TASK BRIEF. After locating the line that contains "0), pi, 0.30)" in the records below, write out exactly that line and each line after it through the one that contains "0.035), (0.027, 0.04))", and nothing else.

MATERIAL FOR THE TASK.
###
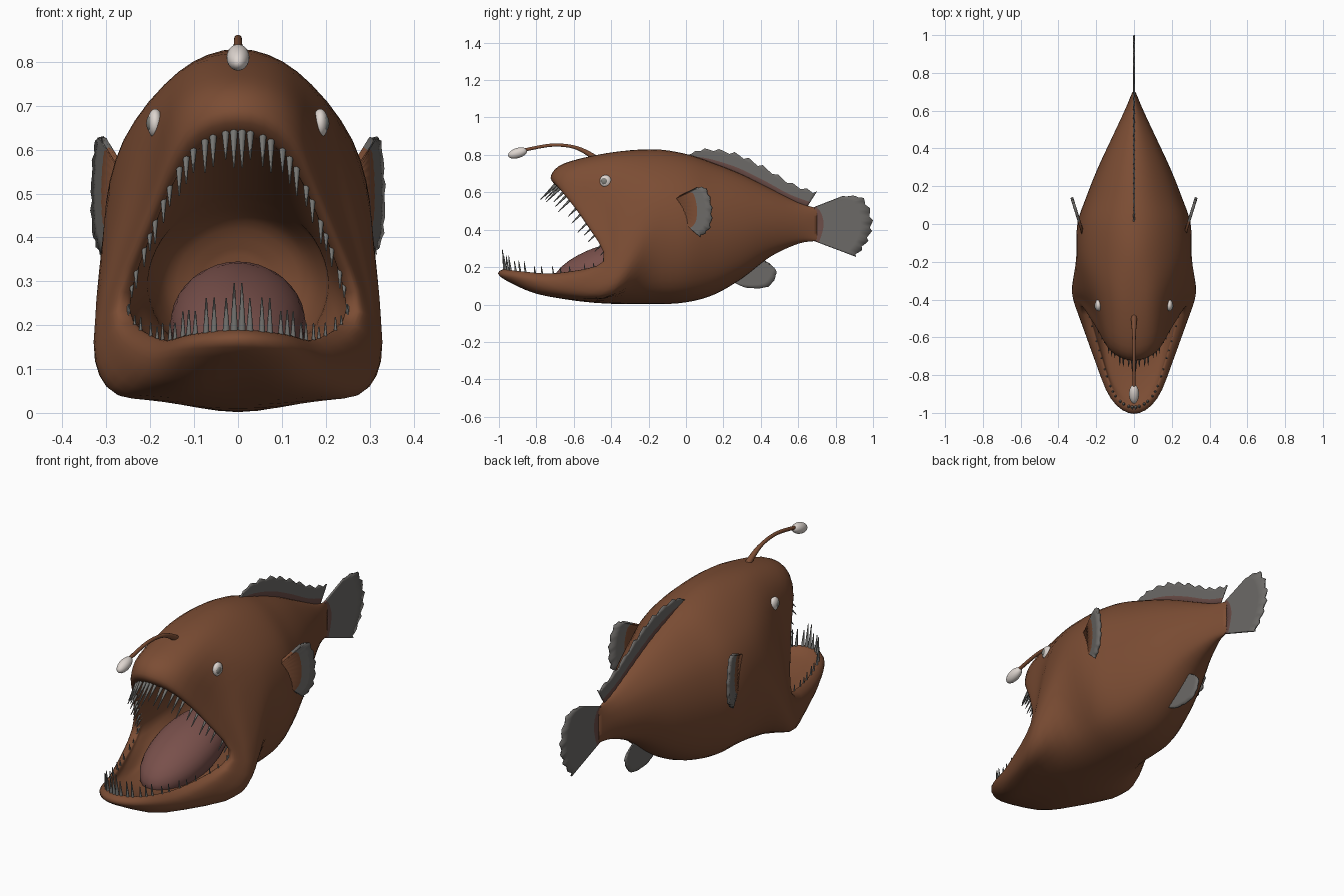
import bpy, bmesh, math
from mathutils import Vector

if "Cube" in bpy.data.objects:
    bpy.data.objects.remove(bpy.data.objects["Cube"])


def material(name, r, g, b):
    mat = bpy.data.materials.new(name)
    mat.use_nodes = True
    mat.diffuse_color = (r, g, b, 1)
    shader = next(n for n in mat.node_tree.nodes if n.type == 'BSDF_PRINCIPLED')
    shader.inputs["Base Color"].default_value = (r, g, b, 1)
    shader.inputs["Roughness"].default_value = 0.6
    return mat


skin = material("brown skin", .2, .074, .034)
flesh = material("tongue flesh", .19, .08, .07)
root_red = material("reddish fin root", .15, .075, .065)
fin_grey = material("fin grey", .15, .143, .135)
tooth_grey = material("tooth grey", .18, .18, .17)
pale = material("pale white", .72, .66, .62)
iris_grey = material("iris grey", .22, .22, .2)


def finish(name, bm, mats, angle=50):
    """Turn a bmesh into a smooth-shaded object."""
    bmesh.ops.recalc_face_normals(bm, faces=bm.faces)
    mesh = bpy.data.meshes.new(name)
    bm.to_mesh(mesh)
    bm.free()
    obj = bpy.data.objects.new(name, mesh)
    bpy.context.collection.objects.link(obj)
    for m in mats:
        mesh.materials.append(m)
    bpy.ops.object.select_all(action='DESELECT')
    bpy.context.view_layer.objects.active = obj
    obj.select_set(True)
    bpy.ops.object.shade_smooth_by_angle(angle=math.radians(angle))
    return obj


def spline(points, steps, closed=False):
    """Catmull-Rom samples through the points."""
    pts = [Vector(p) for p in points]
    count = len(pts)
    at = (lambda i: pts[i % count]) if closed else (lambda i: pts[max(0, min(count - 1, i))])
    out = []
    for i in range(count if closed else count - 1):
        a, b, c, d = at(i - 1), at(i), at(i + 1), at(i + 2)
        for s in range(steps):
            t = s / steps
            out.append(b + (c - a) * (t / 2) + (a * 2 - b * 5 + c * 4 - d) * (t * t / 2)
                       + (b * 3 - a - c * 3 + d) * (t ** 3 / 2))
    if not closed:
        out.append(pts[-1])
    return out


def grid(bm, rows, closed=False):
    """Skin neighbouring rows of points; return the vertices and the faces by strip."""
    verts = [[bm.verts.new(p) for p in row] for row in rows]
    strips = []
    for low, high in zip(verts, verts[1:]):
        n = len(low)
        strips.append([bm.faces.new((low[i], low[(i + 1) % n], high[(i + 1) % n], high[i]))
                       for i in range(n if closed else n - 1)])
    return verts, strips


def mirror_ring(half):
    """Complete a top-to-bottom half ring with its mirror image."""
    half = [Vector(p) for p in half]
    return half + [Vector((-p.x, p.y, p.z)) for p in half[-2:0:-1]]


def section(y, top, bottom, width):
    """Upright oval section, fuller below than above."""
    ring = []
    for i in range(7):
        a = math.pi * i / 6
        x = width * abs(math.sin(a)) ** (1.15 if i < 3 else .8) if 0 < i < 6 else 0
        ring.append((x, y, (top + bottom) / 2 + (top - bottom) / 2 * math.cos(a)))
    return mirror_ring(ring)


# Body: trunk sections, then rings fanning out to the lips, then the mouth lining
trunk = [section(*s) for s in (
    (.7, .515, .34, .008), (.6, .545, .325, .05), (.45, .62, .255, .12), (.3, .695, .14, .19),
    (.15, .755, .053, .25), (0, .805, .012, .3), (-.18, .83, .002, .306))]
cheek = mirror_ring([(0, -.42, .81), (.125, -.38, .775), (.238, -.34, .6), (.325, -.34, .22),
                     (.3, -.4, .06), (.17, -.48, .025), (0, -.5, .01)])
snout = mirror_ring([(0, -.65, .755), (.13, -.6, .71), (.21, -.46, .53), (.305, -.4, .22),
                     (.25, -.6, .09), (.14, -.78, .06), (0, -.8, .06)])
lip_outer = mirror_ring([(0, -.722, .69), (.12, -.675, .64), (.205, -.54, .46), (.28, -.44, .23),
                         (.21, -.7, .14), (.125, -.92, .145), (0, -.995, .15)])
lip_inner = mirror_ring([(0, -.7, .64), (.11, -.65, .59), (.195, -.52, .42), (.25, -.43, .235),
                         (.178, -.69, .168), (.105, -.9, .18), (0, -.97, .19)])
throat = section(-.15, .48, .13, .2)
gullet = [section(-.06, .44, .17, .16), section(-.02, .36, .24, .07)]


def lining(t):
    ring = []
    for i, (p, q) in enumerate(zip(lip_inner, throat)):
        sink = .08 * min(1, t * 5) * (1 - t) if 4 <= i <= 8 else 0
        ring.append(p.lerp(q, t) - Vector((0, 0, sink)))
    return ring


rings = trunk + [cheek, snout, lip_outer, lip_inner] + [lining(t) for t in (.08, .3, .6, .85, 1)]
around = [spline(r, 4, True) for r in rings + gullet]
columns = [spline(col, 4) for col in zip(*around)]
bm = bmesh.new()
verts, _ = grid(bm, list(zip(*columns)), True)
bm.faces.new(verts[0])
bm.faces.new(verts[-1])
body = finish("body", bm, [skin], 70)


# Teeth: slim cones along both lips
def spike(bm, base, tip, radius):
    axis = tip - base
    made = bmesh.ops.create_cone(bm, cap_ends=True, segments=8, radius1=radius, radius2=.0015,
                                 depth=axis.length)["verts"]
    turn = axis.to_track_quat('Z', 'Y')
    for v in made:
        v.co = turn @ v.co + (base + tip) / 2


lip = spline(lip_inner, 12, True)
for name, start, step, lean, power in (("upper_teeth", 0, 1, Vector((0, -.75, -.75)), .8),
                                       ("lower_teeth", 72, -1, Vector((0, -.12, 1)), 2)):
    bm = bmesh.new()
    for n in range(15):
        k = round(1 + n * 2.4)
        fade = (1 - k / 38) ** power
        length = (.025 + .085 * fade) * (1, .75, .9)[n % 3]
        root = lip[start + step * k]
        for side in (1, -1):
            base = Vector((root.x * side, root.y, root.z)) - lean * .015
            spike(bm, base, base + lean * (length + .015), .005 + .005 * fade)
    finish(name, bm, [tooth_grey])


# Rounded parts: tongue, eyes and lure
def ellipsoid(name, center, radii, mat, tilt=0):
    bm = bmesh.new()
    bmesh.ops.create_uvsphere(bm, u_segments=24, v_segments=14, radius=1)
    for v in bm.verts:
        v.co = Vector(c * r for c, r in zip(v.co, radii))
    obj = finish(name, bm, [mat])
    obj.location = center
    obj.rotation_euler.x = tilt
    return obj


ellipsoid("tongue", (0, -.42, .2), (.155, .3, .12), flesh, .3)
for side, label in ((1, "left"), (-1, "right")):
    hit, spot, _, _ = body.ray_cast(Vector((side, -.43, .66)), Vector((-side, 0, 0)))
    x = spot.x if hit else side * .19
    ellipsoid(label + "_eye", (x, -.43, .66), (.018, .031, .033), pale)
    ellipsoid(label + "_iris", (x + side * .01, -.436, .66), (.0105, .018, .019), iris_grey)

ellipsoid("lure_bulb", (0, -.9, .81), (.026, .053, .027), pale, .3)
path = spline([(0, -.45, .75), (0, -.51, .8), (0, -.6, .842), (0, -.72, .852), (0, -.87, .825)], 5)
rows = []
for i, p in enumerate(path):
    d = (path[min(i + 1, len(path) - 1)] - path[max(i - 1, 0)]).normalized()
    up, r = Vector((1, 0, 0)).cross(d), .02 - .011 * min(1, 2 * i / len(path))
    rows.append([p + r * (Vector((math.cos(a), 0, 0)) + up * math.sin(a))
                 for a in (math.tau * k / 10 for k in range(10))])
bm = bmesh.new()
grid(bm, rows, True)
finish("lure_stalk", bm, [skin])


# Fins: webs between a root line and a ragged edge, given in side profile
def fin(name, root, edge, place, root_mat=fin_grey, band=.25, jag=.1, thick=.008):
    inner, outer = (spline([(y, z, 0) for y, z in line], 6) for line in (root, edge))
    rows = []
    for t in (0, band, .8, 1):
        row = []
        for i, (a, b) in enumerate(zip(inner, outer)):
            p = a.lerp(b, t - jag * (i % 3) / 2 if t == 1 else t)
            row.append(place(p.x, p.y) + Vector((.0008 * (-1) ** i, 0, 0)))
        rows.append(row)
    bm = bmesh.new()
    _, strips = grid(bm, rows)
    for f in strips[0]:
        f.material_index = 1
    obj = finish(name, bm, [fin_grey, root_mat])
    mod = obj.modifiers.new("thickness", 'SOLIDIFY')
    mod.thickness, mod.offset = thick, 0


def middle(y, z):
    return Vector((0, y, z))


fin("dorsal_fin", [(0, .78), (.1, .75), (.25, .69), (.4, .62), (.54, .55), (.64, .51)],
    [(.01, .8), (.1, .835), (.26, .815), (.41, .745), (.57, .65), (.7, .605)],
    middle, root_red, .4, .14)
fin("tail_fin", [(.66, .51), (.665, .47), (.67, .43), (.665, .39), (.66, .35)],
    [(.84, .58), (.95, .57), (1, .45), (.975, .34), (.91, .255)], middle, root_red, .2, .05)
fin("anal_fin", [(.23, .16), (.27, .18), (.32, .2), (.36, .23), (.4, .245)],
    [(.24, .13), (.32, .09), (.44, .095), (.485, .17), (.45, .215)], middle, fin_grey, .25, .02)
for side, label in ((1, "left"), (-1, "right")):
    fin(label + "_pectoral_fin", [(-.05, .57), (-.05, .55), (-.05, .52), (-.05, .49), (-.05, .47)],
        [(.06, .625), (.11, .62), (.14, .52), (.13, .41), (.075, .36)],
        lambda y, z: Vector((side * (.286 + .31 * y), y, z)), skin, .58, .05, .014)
###
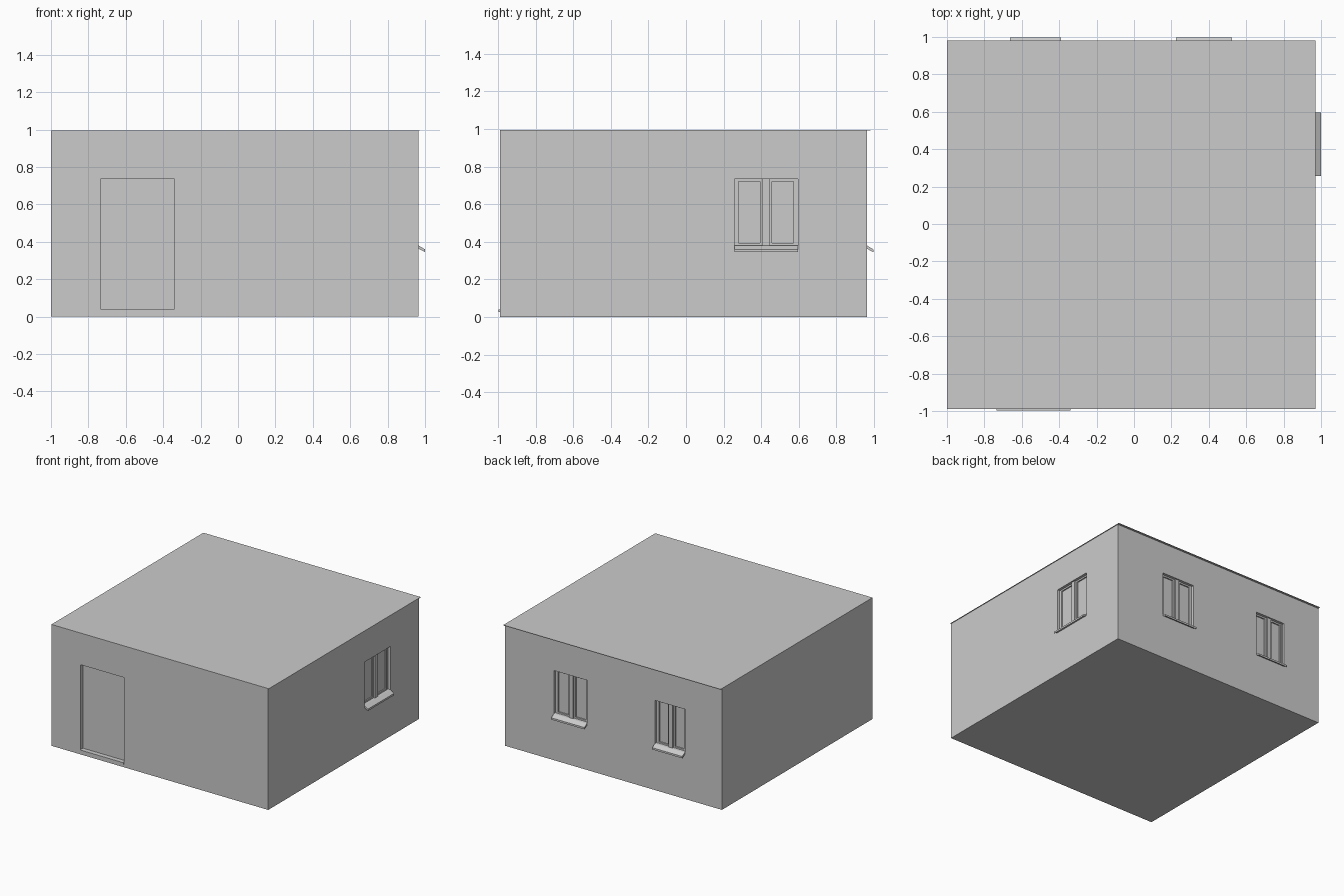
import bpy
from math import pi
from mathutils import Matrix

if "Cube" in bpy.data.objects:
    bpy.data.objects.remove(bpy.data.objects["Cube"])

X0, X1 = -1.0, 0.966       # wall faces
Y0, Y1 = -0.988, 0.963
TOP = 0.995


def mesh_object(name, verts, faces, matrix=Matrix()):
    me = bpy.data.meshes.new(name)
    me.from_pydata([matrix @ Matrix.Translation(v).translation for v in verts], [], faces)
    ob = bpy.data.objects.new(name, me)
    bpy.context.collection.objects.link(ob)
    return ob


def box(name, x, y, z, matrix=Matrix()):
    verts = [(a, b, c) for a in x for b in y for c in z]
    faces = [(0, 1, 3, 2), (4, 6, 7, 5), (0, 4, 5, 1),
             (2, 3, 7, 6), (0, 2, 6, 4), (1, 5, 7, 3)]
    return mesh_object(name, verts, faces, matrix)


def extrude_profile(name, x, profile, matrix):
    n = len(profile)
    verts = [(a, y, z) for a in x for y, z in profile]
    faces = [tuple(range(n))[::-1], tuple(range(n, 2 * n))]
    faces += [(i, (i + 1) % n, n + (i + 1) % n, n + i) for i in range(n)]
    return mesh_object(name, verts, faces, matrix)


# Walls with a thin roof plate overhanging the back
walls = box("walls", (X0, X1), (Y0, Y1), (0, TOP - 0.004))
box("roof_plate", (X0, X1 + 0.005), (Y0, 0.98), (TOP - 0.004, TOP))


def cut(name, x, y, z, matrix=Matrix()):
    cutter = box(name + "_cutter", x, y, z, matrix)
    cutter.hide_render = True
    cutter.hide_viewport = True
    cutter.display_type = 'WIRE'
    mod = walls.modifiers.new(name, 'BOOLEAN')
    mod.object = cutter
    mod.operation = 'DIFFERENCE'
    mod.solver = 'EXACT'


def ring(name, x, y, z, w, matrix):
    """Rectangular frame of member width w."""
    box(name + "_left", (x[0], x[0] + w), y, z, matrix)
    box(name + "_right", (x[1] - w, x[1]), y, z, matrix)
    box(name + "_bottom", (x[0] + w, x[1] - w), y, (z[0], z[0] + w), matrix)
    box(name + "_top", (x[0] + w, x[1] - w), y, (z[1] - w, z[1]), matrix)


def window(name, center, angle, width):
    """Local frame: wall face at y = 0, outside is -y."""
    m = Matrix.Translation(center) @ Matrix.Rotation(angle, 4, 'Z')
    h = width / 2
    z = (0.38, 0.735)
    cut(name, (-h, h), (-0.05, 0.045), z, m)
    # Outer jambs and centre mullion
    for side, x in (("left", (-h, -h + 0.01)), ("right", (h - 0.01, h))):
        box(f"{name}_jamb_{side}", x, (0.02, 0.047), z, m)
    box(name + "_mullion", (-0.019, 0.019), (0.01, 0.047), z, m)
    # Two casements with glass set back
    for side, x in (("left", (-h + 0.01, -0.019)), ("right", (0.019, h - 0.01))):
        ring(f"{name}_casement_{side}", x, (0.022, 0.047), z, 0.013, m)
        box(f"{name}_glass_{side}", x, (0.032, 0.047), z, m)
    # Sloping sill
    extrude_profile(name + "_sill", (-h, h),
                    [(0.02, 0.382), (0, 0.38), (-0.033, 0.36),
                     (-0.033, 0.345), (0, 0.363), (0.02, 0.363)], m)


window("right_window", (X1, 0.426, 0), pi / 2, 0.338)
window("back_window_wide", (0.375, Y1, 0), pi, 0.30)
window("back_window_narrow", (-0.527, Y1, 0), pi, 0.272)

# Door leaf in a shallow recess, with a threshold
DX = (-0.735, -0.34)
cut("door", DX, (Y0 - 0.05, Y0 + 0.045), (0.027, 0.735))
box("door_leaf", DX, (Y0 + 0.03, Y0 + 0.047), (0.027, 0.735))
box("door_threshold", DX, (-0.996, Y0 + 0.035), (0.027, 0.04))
###
RESPONSE TO THIS EXERCISE.
window("back_window_wide", (0.375, Y1, 0), pi, 0.30)
window("back_window_narrow", (-0.527, Y1, 0), pi, 0.272)

# Door leaf in a shallow recess, with a threshold
DX = (-0.735, -0.34)
cut("door", DX, (Y0 - 0.05, Y0 + 0.045), (0.027, 0.735))
box("door_leaf", DX, (Y0 + 0.03, Y0 + 0.047), (0.027, 0.735))
box("door_threshold", DX, (-0.996, Y0 + 0.035), (0.027, 0.04))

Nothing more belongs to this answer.